Pictures paired with source code:
----

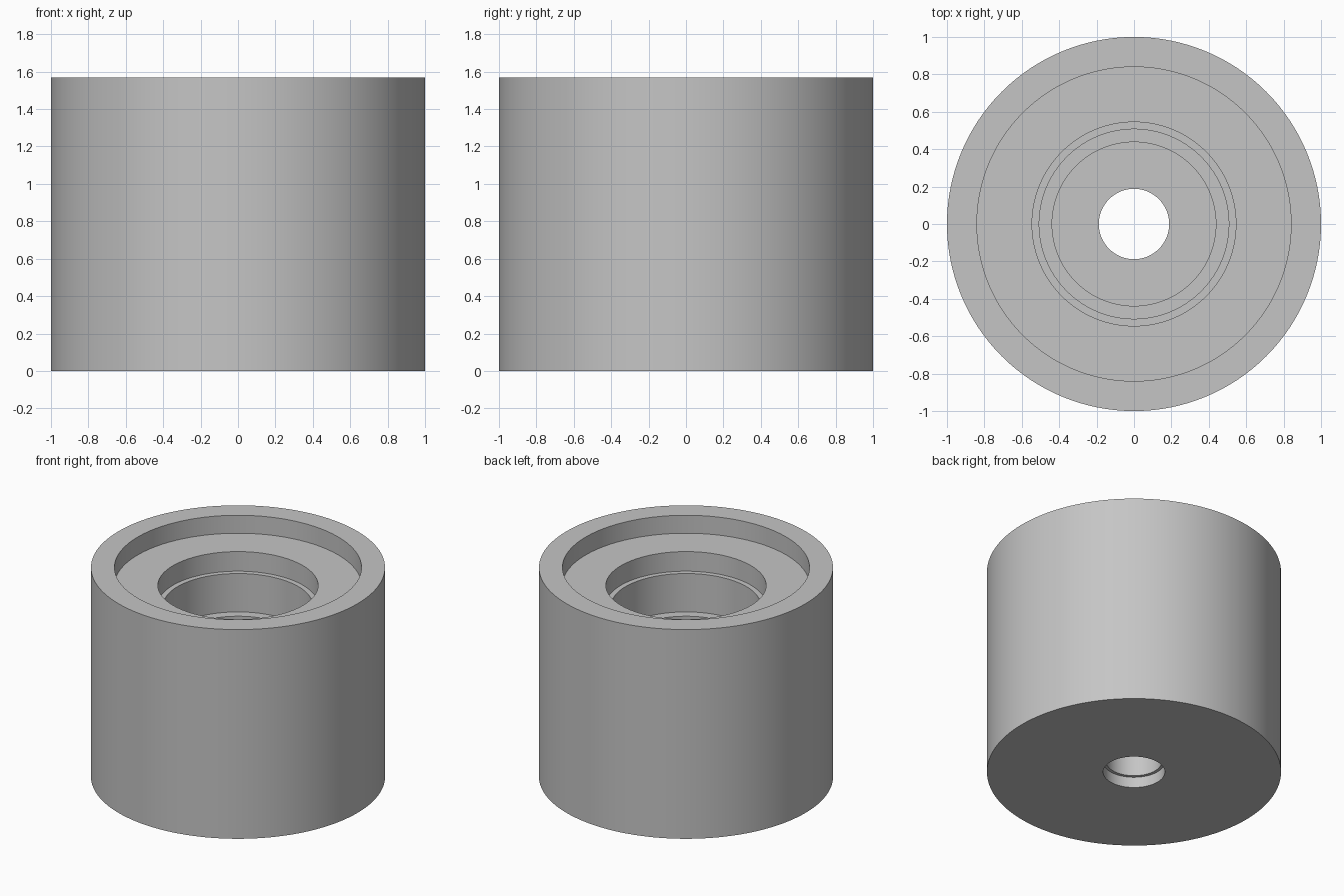
import bpy, bmesh, math

cube = bpy.data.objects.get("Cube")
if cube:
    bpy.data.objects.remove(cube, do_unlink=True)

SEGMENTS = 128

# Plain grey material
grey = bpy.data.materials.new("light_grey")
grey.use_nodes = True
colour = (0.56, 0.56, 0.56, 1.0)
grey.diffuse_color = colour
grey.node_tree.nodes["Principled BSDF"].inputs["Base Color"].default_value = colour

# Closed wall section (radius, height), from the bottom hole round the outside
section = [
    (0.21, 0.0), (1.0, 0.0), (1.0, 1.57),      # base and outer wall
    (0.84, 1.57), (0.84, 1.435),               # rim and wide top recess
    (0.545, 1.435), (0.545, 1.288),            # upper bore
    (0.507, 1.288), (0.507, 1.0),              # middle bore
    (0.438, 1.0), (0.438, 0.35),               # deep bore
    (0.188, 0.35), (0.188, 0.08),              # through hole
    (0.21, 0.08),                              # counterbore from below
]


def lathe(name, points):
    """Turn a closed section around the z axis."""
    bm = bmesh.new()
    rings = []
    for r, z in points:
        ring = []
        for i in range(SEGMENTS):
            a = math.tau * i / SEGMENTS
            ring.append(bm.verts.new((r * math.cos(a), r * math.sin(a), z)))
        rings.append(ring)
    for k, low in enumerate(rings):
        high = rings[(k + 1) % len(rings)]
        for i in range(SEGMENTS):
            j = (i + 1) % SEGMENTS
            bm.faces.new((low[i], low[j], high[j], high[i]))
    bmesh.ops.recalc_face_normals(bm, faces=bm.faces)
    mesh = bpy.data.meshes.new(name)
    bm.to_mesh(mesh)
    bm.free()
    obj = bpy.data.objects.new(name, mesh)
    bpy.context.collection.objects.link(obj)
    obj.data.materials.append(grey)
    return obj


# Stepped bushing body
body = lathe("stepped_bushing", section)
bpy.ops.object.select_all(action="DESELECT")
body.select_set(True)
bpy.context.view_layer.objects.active = body
bpy.ops.object.shade_smooth_by_angle(angle=math.radians(30))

----

**ASSIGNMENT:** Gather from the data above every line with the string "context".

**TASK SOLUTION:**
    bpy.context.collection.objects.link(obj)
bpy.context.view_layer.objects.active = body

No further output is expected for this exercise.